It is New York City’s first Ebola case.
The 33-year-old physician, employed at Columbia Presbyterian Hospital, developed a fever, nausea, pain and fatigue Wednesday night, a law enforcement official briefed on the matter told CNN. On Thursday morning he was taken to Bellevue Hospital in Manhattan for testing.
The doctor returned from West Africa about 10 days ago, the official said. His name is Craig Spencer, according to law enforcement officials.
The CDC had people packing up to go to New York on Thursday, and a specimen from the physician was sent soon to Atlanta for testing.
In a statement Thursday, Doctors Without Borders confirmed that the physicians recently returned from West Africa and was “engaged in regular health monitoring.” The doctor contacted Doctors Without Borders Thursday to report having a fever, the statement said.

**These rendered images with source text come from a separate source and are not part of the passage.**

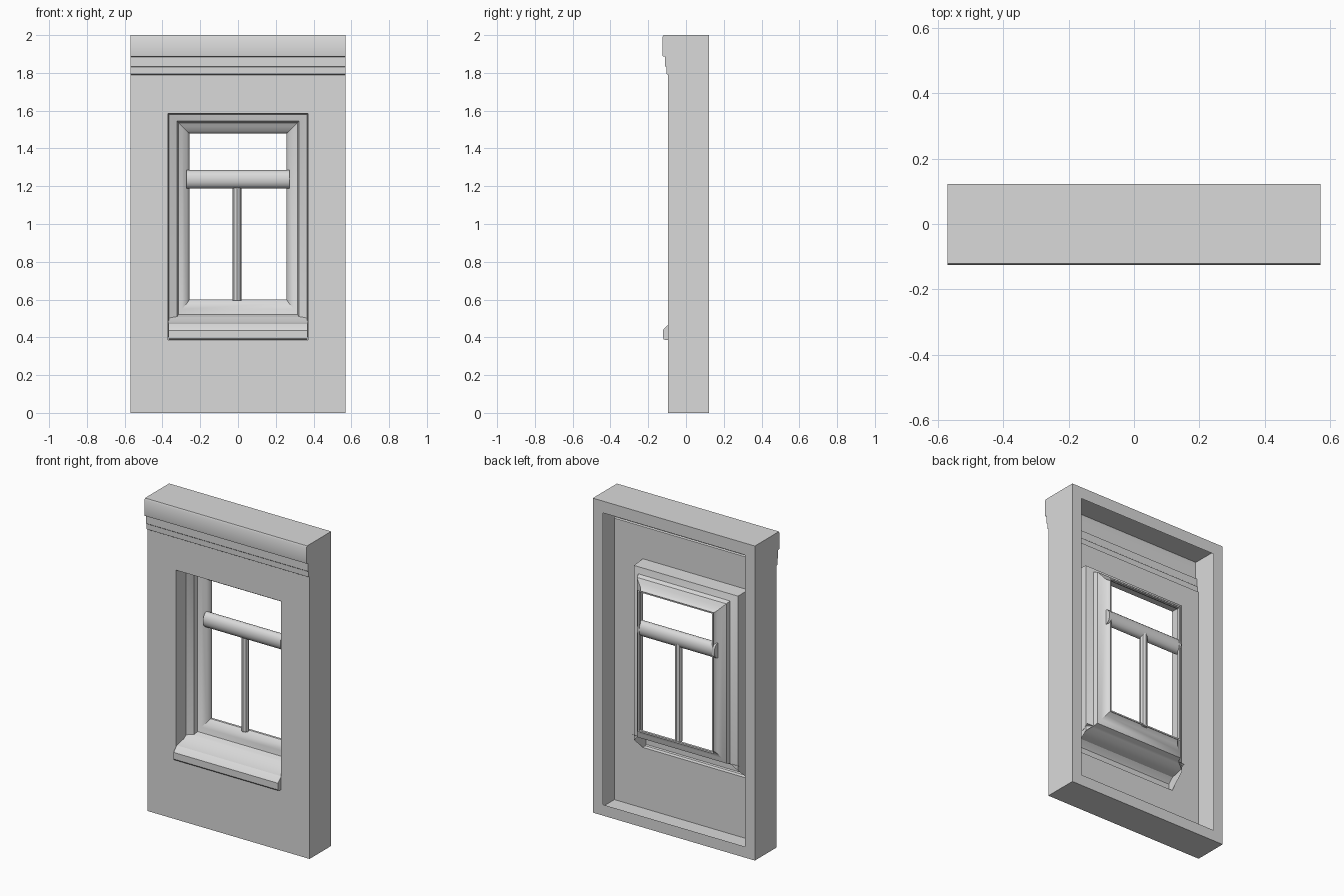
import bpy, bmesh, math
from mathutils import Vector

cube = bpy.data.objects.get("Cube")
if cube:
    bpy.data.objects.remove(cube, do_unlink=True)

stone = bpy.data.materials.new("grey_plaster")
stone.use_nodes = True
GREY = (0.7, 0.7, 0.7, 1)
stone.diffuse_color = GREY
stone.node_tree.nodes["Principled BSDF"].inputs["Base Color"].default_value = GREY

DOWN, FORWARD, REAR = Vector((0, 0, -1)), Vector((0, -1, 0)), Vector((0, 1, 0))


def loft(name, loops, outward, caps=False, skip=(), smooth=30):
    """Skin a row of point loops; skip lists (span, edge) faces to leave open.
    The first face is made to look along outward."""
    bm = bmesh.new()
    rows = [[bm.verts.new(p) for p in loop] for loop in loops]
    for span, (a, b) in enumerate(zip(rows, rows[1:])):
        for i in range(len(a)):
            j = (i + 1) % len(a)
            if (span, i) not in skip:
                bm.faces.new((a[i], a[j], b[j], b[i]))
    if caps:
        bm.faces.new(rows[0])
        bm.faces.new(rows[-1])
    bmesh.ops.recalc_face_normals(bm, faces=bm.faces)
    bm.faces.ensure_lookup_table()
    if bm.faces[0].normal.dot(outward) < 0:
        bmesh.ops.reverse_faces(bm, faces=bm.faces)
    mesh = bpy.data.meshes.new(name)
    bm.to_mesh(mesh)
    bm.free()
    mesh.materials.append(stone)
    ob = bpy.data.objects.new(name, mesh)
    bpy.context.collection.objects.link(ob)
    bpy.ops.object.select_all(action='DESELECT')
    ob.select_set(True)
    bpy.context.view_layer.objects.active = ob
    bpy.ops.object.shade_smooth_by_angle(angle=math.radians(smooth))


def across(profile, half):
    """Run a (y, z) profile across the width."""
    return [[(x, y, z) for y, z in profile] for x in (-half, half)]


def rings(table):
    """Rectangular loops from half width, bottom, top and depth."""
    return [[(-w, y, lo), (w, y, lo), (w, y, hi), (-w, y, hi)] for w, lo, hi, y in table]


# Thin outer shell with stepped cornice, open at the rear and at the front panel
FRONT, BACK = -0.095, 0.122
shell = [
    (BACK, 0), (FRONT, 0), (FRONT, 1.79), (-0.103, 1.795), (-0.104, 1.83),
    (-0.110, 1.835), (-0.110, 1.885), (-0.123, 1.888),
    (-0.125, 1.9), (-0.125, 1.99), (-0.12, 2), (BACK, 2)]
loft("wall_shell", across(shell, 0.57), DOWN, caps=True, skip=[(0, 1), (0, len(shell) - 1)])

# Flat rim around the open rear
loft("rear_rim", rings([(0.57, 0, 2, BACK), (0.50, 0.07, 1.925, BACK)]), REAR)

# Front panel folding into the reveal and frame; the sill fills the gap at the foot
loft("front_panel_and_frame", rings([
    (0.570, 0.0, 1.79, FRONT), (0.370, 0.385, 1.585, FRONT), (0.366, 0.47, 1.58, 0.0),
    (0.322, 0.51, 1.545, 0.018), (0.315, 0.52, 1.535, 0.045),
    (0.295, 0.55, 1.515, 0.056), (0.270, 0.58, 1.49, 0.07),
    (0.257, 0.60, 1.48, 0.09), (0.257, 0.60, 1.48, 0.105),
    (0.266, 0.59, 1.489, 0.105)]), FORWARD, skip=[(1, 0), (2, 0)], smooth=35)

# Sloping sill, open to the rear
sill = [
    (FRONT, 0.385), (-0.117, 0.388), (-0.122, 0.395), (-0.122, 0.437), (-0.115, 0.447),
    (-0.09, 0.47), (-0.02, 0.485), (0.005, 0.505), (0.018, 0.51)]
loft("window_sill", across(sill, 0.368), DOWN, skip=[(0, len(sill) - 1)])

# Sill ends
for side, x in (("left", 0.368), ("right", -0.368)):
    loft(side + "_sill_end", [
        [(x, y, z) for y, z in sill[:6]],
        [(x, FRONT, 0.42)] * 6], Vector((x, 0, 0)), skip=[(0, 5)])

# Rounded transom
SIDES = 16
circle = [(math.cos(2 * math.pi * i / SIDES), math.sin(2 * math.pi * i / SIDES))
          for i in range(SIDES)]
loft("transom", across([(0.07 + 0.034 * c, 1.237 + 0.048 * s) for c, s in circle], 0.272),
     REAR, caps=True, smooth=40)

# Slim centre mullion
loft("mullion", [[(0.023 * c - 0.005, 0.08 + 0.022 * s, z) for c, s in circle[::2]]
                 for z in (0.595, 1.22)], Vector((1, 1, 0)), caps=True)
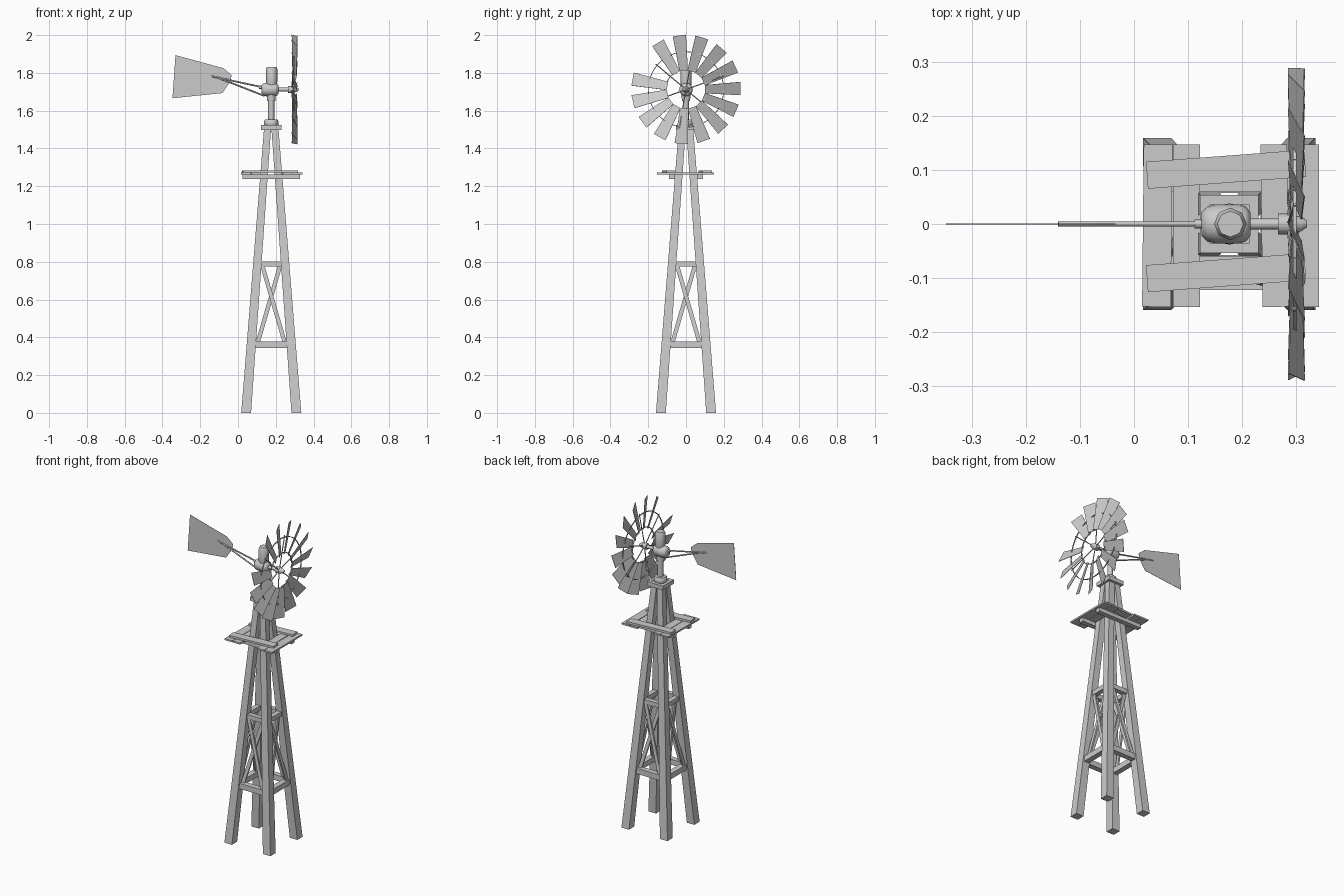
import bpy, bmesh, math
from mathutils import Vector, Matrix

if "Cube" in bpy.data.objects:
    bpy.data.objects.remove(bpy.data.objects["Cube"])

CX = 0.176       # tower axis
WZ = 1.712       # wheel axis height
WX = 0.30        # wheel plane

grey = bpy.data.materials.new("weathered grey")
grey.diffuse_color = (0.6, 0.6, 0.6, 1)
grey.use_nodes = True
grey.node_tree.nodes["Principled BSDF"].inputs["Base Color"].default_value = grey.diffuse_color


def finish(name, bm, smooth=False):
    bmesh.ops.recalc_face_normals(bm, faces=bm.faces)
    me = bpy.data.meshes.new(name)
    bm.to_mesh(me)
    bm.free()
    me.materials.append(grey)
    ob = bpy.data.objects.new(name, me)
    bpy.context.collection.objects.link(ob)
    if smooth:
        bpy.ops.object.select_all(action='DESELECT')
        ob.select_set(True)
        bpy.context.view_layer.objects.active = ob
        bpy.ops.object.shade_smooth_by_angle(angle=math.radians(50))
    return ob


def loft(bm, rings):
    """Skin a list of equal-length point rings and cap both ends."""
    vs = [[bm.verts.new(p) for p in r] for r in rings]
    n = len(vs[0])
    for a, b in zip(vs, vs[1:]):
        for i in range(n):
            j = (i + 1) % n
            bm.faces.new((a[i], a[j], b[j], b[i]))
    bm.faces.new(vs[0])
    bm.faces.new(vs[-1])


def box(bm, center, size, turn=0):
    m = (Matrix.Translation(center) @ Matrix.Rotation(math.radians(turn), 4, 'Z')
         @ Matrix.Diagonal((*size, 1)))
    bmesh.ops.create_cube(bm, size=1, matrix=m)


def bar(bm, a, b, w, d, side):
    """Rectangular bar from a to b: w across in the face, d along 'side'."""
    a, b, side = Vector(a), Vector(b), Vector(side)
    u = (b - a).cross(side).normalized() * w / 2
    s = side * d / 2
    loft(bm, [[p + u + s, p - u + s, p - u - s, p + u - s] for p in (a, b)])


def rod(bm, a, b, r, n=8):
    a, b = Vector(a), Vector(b)
    m = Matrix.Translation((a + b) / 2) @ (b - a).to_track_quat('Z', 'Y').to_matrix().to_4x4()
    bmesh.ops.create_cone(bm, cap_ends=True, segments=n, radius1=r, radius2=r,
                          depth=(b - a).length, matrix=m)


def lathe(name, profile, axis, origin, n=16):
    """Revolve (position, radius) pairs about the x or z axis."""
    bm = bmesh.new()
    rings = []
    for t, r in profile:
        ring = []
        for i in range(n):
            a = 2 * math.pi * i / n
            c, s = r * math.cos(a), r * math.sin(a)
            ring.append(Vector(origin) + Vector((t, c, s) if axis == 'X' else (c, s, t)))
        rings.append(ring)
    loft(bm, rings)
    return finish(name, bm, True)


# Four tapered legs leaning together
bm = bmesh.new()
for sx in (-1, 1):
    for sy in (-1, 1):
        rings = []
        for z, i, o in ((0, 0.107, 0.159), (1.52, 0.0, 0.037)):
            rings.append([(CX + sx * x, sy * y, z) for x, y in ((i, i), (o, i), (o, o), (i, o))])
        loft(bm, rings)
finish("legs", bm)

# Rails and cross braces on each tower side
bm = bmesh.new()
for k in range(4):
    rot = Matrix.Translation((CX, 0, 0)) @ Matrix.Rotation(k * math.pi / 2, 4, 'Z')
    side = rot.to_3x3() @ Vector((0, 1, 0))

    def P(x, z, off=0.0):
        return rot @ Vector((x, -(0.133 - 0.077 * z) + off, z))
    bar(bm, P(-0.09, 0.36), P(0.09, 0.36), 0.034, 0.034, side)
    bar(bm, P(-0.06, 0.788), P(0.06, 0.788), 0.028, 0.03, side)
    for s in (-1, 1):
        bar(bm, P(-s * 0.075, 0.36, s * 0.005), P(s * 0.05, 0.79, s * 0.005), 0.022, 0.01, side)
finish("braces", bm)

# Platform: bearers, lower planks, upper planks laid slightly askew
bm = bmesh.new()
for s in (-1, 1):
    box(bm, (CX, s * 0.074, 1.25), (0.305, 0.03, 0.024))
finish("platform_bearers", bm)
bm = bmesh.new()
for x, w, t in ((0.043, 0.053, -0.6), (0.097, 0.049, 0), (0.26, 0.049, 0.8), (0.315, 0.053, 0)):
    box(bm, (x, -0.003, 1.267), (w, 0.3, 0.01), t)
for y in (0.101, -0.09):
    box(bm, (0.17, y, 1.278), (0.293, 0.05, 0.012), 4.3)
finish("platform_planks", bm)

# Collar boards around the tower head
bm = bmesh.new()
for s in (-1, 1):
    box(bm, (CX + s * 0.045, 0, 1.511), (0.018, 0.108, 0.025))
    box(bm, (CX, s * 0.045, 1.511), (0.072, 0.018, 0.025))
finish("collar", bm)

# Turntable, mast and gearbox
lathe("turntable", [(1.518, 0.034), (1.525, 0.038), (1.545, 0.038), (1.553, 0.032)], 'Z', (CX, 0, 0))
lathe("mast", [(1.55, 0.016), (1.69, 0.016)], 'Z', (CX, 0, 0), 10)
lathe("mast_socket", [(1.652, 0.022), (1.70, 0.024)], 'Z', (CX, 0, 0), 12)
lathe("gearbox", [(0.125, 0.022), (0.135, 0.032), (0.15, 0.036), (0.195, 0.036),
                  (0.207, 0.032), (0.215, 0.022)], 'X', (0, 0, WZ))
lathe("gearbox_cap", [(1.73, 0.027), (1.752, 0.03), (1.82, 0.03), (1.832, 0.024)], 'Z', (CX + 0.002, 0, 0), 8)
lathe("axle", [(0.2, 0.01), (0.30, 0.01)], 'X', (0, 0, WZ), 12)
lathe("hub", [(0.266, 0.019), (0.292, 0.019), (0.294, 0.016), (0.308, 0.014), (0.32, 0.006)],
      'X', (0, 0, WZ), 12)

# Wheel blades: fifteen places, one blade missing
bm = bmesh.new()
twist = math.radians(23)
for k in range(15):
    if k == 6:
        continue
    a = math.radians(1 + 24 * k)
    radial = Vector((0, math.cos(a), math.sin(a)))
    tang = Vector((0, -math.sin(a), math.cos(a)))
    wide = tang * math.cos(twist) + Vector((1, 0, 0)) * math.sin(twist)
    thick = radial.cross(wide) * 0.001
    c = Vector((WX, 0, WZ))
    quad = [c + radial * r + wide * w for r, w in
            ((0.1, -0.024), (0.288, -0.038), (0.288, 0.038), (0.1, 0.024))]
    loft(bm, [[p - thick for p in quad], [p + thick for p in quad]])
finish("wheel_blades", bm)

# Wheel rings and spokes
bm = bmesh.new()
N = 40
for r in (0.108, 0.2):
    for i in range(N):
        a, b = (2 * math.pi * j / N for j in (i, i + 1))
        bar(bm, (WX - 0.003, r * math.cos(a), WZ + r * math.sin(a)),
            (WX - 0.003, r * math.cos(b), WZ + r * math.sin(b)), 0.004, 0.006, (1, 0, 0))
for k in range(6):
    a = math.radians(20 + 60 * k)
    rod(bm, (WX - 0.015, 0, WZ), (WX - 0.003, 0.21 * math.cos(a), WZ + 0.21 * math.sin(a)), 0.003, 6)
finish("wheel_frame", bm)

# Tail rods and vane
bm = bmesh.new()
rod(bm, (0.14, 0, 1.722), (-0.14, 0, 1.782), 0.0045)
rod(bm, (0.14, 0, 1.678), (-0.10, 0, 1.772), 0.0045)
finish("tail_rods", bm, True)
lathe("tail_bracket", [(0.112, 0.008), (0.13, 0.008)], 'X', (0, 0, WZ + 0.012), 8)
bm = bmesh.new()
vane = ((-0.331, 1.894), (-0.077, 1.825), (-0.034, 1.788), (-0.04, 1.756), (-0.082, 1.693), (-0.347, 1.666))
loft(bm, [[(x, y, z) for x, z in vane] for y in (-0.0008, 0.0008)])
finish("tail_vane", bm)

The law enforcement official said the doctor was out in public. Authorities also quarantined his girlfriend, with whom he was spending time since his return from Africa.
The doctor began feeling sluggish a couple of days ago, but it wasn’t until Thursday, when he developed 103-degree fever, that he contacted Doctors Without Borders, the official said.
The case came to light after the New York Fire Department received a call shortly before noon Thursday about a sick person in Manhattan. The patient was taken to Bellevue.
The health department said a special ambulance unit transported a patient suffering from a fever and gastrointestinal symptoms.
The health care worker returned to the U.S. within the past 21 days from one of the three West African countries currently facing the outbreak of the deadly virus, the health department statement said.
Bellevue Hospital is designated for the “isolation, identification and treatment of potential Ebola patients” in the city, the statement said.
“As a further precaution, beginning today (Thursday), the Health Department’s team of disease detectives immediately began to actively trace all of the patient’s contacts to identify anyone who may be at potential risk,” the health department statement said.
“The chances of the average New Yorker contracting Ebola are extremely slim,” the statement said, adding that the disease is spread by direct contact with the bodily fluids of an infected person.
Bellevue Hospital is one of the eight hospitals statewide that Gov. Andrew Cuomo designated earlier this month as part of an Ebola preparedness plan, the state heath department said.